Google has announced its Chrome browser on Android will have the Google Safe Browsing search turned on by default – a big leap for web safety as two-thirds of online traffic moves through Chrome.
Worried about malware and virus from unsafe websites infecting your phone through an insecure browser?
Not anymore. In a post on its online security blog, Google has announced its Chrome browser on Android will have Google Safe Browsing search turned on by default - a big leap for web safety as two-thirds of online traffic moves through Chrome according to W3Schools, a leading web developer information website.
You will know if the feature has been activated on your device if the Safe Browsing test site prompts you to go "back to safety".
To make sure the site isn't trying to infect your device with malicious software or steal your data, Google will keep a list of sites on your device that have been known to be "naughty".

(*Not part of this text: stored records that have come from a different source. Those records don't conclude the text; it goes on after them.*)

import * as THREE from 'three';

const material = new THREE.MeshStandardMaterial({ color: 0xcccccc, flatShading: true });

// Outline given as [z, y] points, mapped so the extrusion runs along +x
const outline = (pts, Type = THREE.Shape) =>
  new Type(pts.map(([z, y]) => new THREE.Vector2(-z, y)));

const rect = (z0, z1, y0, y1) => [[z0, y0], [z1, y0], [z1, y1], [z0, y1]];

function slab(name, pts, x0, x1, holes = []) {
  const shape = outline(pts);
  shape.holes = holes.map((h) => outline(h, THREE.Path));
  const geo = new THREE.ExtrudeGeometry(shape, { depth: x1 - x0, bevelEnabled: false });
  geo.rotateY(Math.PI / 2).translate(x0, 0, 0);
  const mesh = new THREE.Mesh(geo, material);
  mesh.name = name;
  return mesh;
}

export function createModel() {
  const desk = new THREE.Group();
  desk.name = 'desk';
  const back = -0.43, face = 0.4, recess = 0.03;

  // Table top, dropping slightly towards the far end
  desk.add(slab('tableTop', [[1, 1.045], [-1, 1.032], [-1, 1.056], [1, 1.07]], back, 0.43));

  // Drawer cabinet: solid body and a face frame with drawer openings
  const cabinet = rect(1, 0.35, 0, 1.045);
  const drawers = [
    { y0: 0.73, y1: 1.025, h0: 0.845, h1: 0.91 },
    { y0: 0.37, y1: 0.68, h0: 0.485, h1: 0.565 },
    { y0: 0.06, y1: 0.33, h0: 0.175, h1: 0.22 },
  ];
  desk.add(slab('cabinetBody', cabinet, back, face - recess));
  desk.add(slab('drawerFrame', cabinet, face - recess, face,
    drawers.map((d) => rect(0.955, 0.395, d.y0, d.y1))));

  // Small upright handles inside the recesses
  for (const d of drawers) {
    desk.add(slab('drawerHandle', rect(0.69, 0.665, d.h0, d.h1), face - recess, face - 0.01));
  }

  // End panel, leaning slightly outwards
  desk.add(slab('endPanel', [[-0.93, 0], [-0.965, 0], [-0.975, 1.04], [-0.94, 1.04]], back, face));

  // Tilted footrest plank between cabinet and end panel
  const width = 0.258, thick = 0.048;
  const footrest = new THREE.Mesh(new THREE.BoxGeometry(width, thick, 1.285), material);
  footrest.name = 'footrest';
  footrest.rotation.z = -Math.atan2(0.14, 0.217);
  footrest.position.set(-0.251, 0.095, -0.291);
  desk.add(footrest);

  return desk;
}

When you visit a site on this list, you get the ubiquitous red screen - a bit like Gandalf screaming, "You shall not pass."
The screen warns you of the possible dangers but let's you proceed if you tap on the "details" link and select "visit this unsafe site".
The feature has been a part of the desktop browser for quite some time, but bringing it to mobile presented a new challenge: Google Chrome and Safe Browsing Teams had to find a way to keep the list of sites updated without incurring much data charges despite weary cellular connectivity. Because, as the blog post says thrice, "Data size matters a lot."
The Safety Browsing API is code that can be included in apps by developers to add this feature for free, giving all the mobile antivirus and safe browsing apps a run for their money. You could go to your privacy settings in Chrome and turn the feature off like you do for image searches when you're, you know, not at work.